For me Altidore still has some work to do. I love his brazenness and the fact that he scores goals and I want to continue to see him play meaningful minutes, but…for a man his size he gets pushed around too much; he doesn’t hold the ball that well; he too often will pull up in his runs rather than making the first hard run to the near post; it sometimes looks like he wears bricks for boots. That said you can’t argue with production. He scored three goals against Trinidad & Tobago, two last night though only one counted and one against El Salvador earlier in qualifying. It was fun to watch him partner our hottest forward Charlie Davies. Davies was a handful for the Salvadorans. I love his direct style and his appetite for goal. Last night he didn’t get on the scoresheet, though he came close on a couple of occasions.
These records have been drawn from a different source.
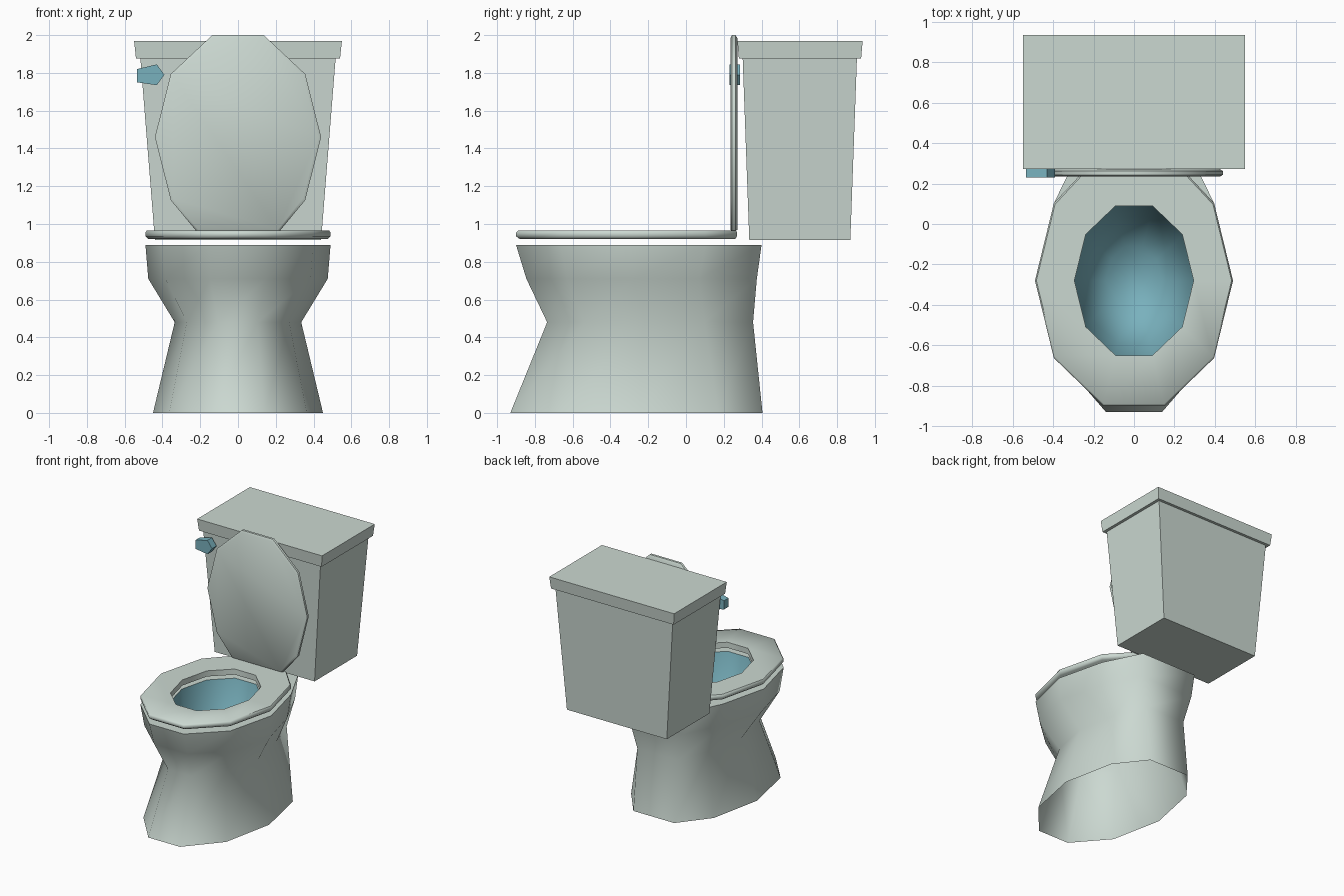
import bpy, bmesh, math

if "Cube" in bpy.data.objects:
    bpy.data.objects.remove(bpy.data.objects["Cube"])

def material(name, rgb):
    m = bpy.data.materials.new(name)
    m.diffuse_color = (*rgb, 1)
    m.use_nodes = True
    m.node_tree.nodes["Principled BSDF"].inputs["Base Color"].default_value = m.diffuse_color
    return m

PORCELAIN = material("pale_green_porcelain", (0.60, 0.69, 0.64))
TEAL = material("teal", (0.19, 0.44, 0.51))

def ring(rx, front, yc, back, bx, z):
    """Ten-sided oval whose two rear corners sit at (+-bx, back)."""
    ry = (yc - front) / math.sin(math.radians(72))
    pts = []
    for k in range(10):
        a = math.radians(36 * k)
        x, y = rx * math.cos(a), yc + ry * math.sin(a)
        if k in (2, 3):
            x, y = math.copysign(bx, x), back
        pts.append((x, y, z))
    return pts

def oval(rx, ry, yc, z):
    s = math.sin(math.radians(72))
    return ring(rx, yc - ry * s, yc, yc + ry * s, rx * math.cos(math.radians(72)), z)

def loft(name, rings, mats, cap_start=False, cap_end=False, closed=False,
         smooth=None, rule=None):
    bm = bmesh.new()
    loops = [[bm.verts.new(p) for p in r] for r in rings]
    n = len(loops[0])
    pairs = list(zip(loops, loops[1:])) + ([(loops[-1], loops[0])] if closed else [])
    for i, (a, b) in enumerate(pairs):
        for k in range(n):
            f = bm.faces.new((a[k], a[(k + 1) % n], b[(k + 1) % n], b[k]))
            f.material_index = rule(i) if rule else 0
    if cap_start:
        bm.faces.new(loops[0][::-1])
    if cap_end:
        f = bm.faces.new(loops[-1])
        f.material_index = rule(len(pairs)) if rule else 0
    bmesh.ops.recalc_face_normals(bm, faces=bm.faces)
    me = bpy.data.meshes.new(name)
    bm.to_mesh(me)
    bm.free()
    for m in mats:
        me.materials.append(m)
    ob = bpy.data.objects.new(name, me)
    bpy.context.collection.objects.link(ob)
    if smooth:
        bpy.ops.object.select_all(action='DESELECT')
        ob.select_set(True)
        bpy.context.view_layer.objects.active = ob
        bpy.ops.object.shade_smooth_by_angle(angle=math.radians(smooth))
    return ob

def rect(hx, y0, y1, z):
    return [(-hx, y0, z), (hx, y0, z), (hx, y1, z), (-hx, y1, z)]

# Bowl: pedestal, waist and rim outside, teal basin inside, open underneath
loft("bowl", [
    ring(0.45, -0.93, -0.25, 0.405, 0.18, 0.0),
    ring(0.335, -0.735, -0.22, 0.355, 0.18, 0.48),
    ring(0.475, -0.845, -0.28, 0.375, 0.24, 0.71),
    ring(0.49, -0.90, -0.28, 0.40, 0.25, 0.89),
    oval(0.30, 0.395, -0.28, 0.89),
    oval(0.26, 0.33, -0.28, 0.66),
    oval(0.14, 0.18, -0.28, 0.45),
], [PORCELAIN, TEAL], cap_end=True, smooth=65, rule=lambda i: int(i >= 4))

# Seat ring with a softened lower edge
loft("seat", [
    ring(0.475, -0.88, -0.28, 0.26, 0.23, 0.92),
    ring(0.49, -0.90, -0.28, 0.27, 0.24, 0.935),
    ring(0.49, -0.90, -0.28, 0.27, 0.24, 0.955),
    ring(0.483, -0.89, -0.28, 0.265, 0.235, 0.965),
    oval(0.295, 0.389, -0.28, 0.965),
    oval(0.295, 0.389, -0.28, 0.92),
], [PORCELAIN], closed=True, smooth=50)

# Raised lid: the same oval stood upright
def upright(r):
    return [(x, z, -y) for x, y, z in r]

loft("lid", [
    upright(ring(0.425, -1.985, -1.46, -0.97, 0.21, 0.235)),
    upright(ring(0.44, -2.0, -1.46, -0.962, 0.22, 0.243)),
    upright(ring(0.44, -2.0, -1.46, -0.962, 0.22, 0.262)),
    upright(ring(0.425, -1.985, -1.46, -0.97, 0.21, 0.272)),
], [PORCELAIN], cap_start=True, cap_end=True, smooth=50)

# Tapered tank and its cover
loft("tank", [rect(0.44, 0.335, 0.87, 0.915), rect(0.517, 0.30, 0.905, 1.88)],
     [PORCELAIN], cap_start=True, cap_end=True)
loft("tank_cover", [rect(0.54, 0.28, 0.927, 1.875), rect(0.55, 0.272, 0.935, 1.968)],
     [PORCELAIN], cap_start=True, cap_end=True)

# Flush handle: extruded five-sided paddle
paddle = [(-0.535, 1.75), (-0.43, 1.735), (-0.39, 1.79), (-0.43, 1.845), (-0.535, 1.82)]
loft("flush_handle", [[(x, y, z) for x, z in paddle] for y in (0.23, 0.287)],
     [TEAL], cap_start=True, cap_end=True)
He is the kind of player that makes room for Altidore and deep runs from Donovan, Dempsey, Michael Bradley, Benny Feilhaber and others by instilling fear in the hearts of the opposing defenders. As long as he stays healthy and in-form the US will have a weapon against any team in the world.
Feilhaber and Bradley partnered in the middle for the US. Both put in solid performances. Most of the play was on the wide parts of the field so they didn’t get as many touches as normal. El Salvador did not maintain any possession, nor did it generate any chances through the midfield so the dropping of more defensively minded Ricardo Clark did not cause problems. Feilhaber added a creativity and calmness to the midfield. He had a few standout moments, sombreroing a Salvadoran on one occasion, lulling another to sleep before blowing past and delivering a cross that Dempsey should have finished on another. Bradley picked some good moments to move forward but apparently did not wear his shooting boots because his attempts at goal never challenged the goalkeeper. A few times Bradley slowed the attack by taking an extra touch when one would have sufficed.
Bradley waited until the 73rd minute to make a substitution, before exhausting all three with Stuart Holden, Kyle Beckerman and Jose Torres entering for Davies, Altidore and Feilhaber. Holden was an instant spark. He delivered a cross to Torres that was saved nicely by the Salvadoran goalie. Beckerman, playing in his first qualifier, looked nervous. With more time I am sure he will settle in.
It will be interesting to see what changes Bradley will make to the lineup for Wednesday’s qualifier against all but eliminated Trinidad and Tobago. With Mexico winning in Costa Rica last night and Honduras beating Trinidad and Tobago, the US sits tied for first on points with Honduras, a point ahead of Mexico and two ahead of Costa Rica. There’s such a logjam at the top that Costa Rica went from first to fourth in one matchday. So let’s not fret about style Wednesday: just win, baby.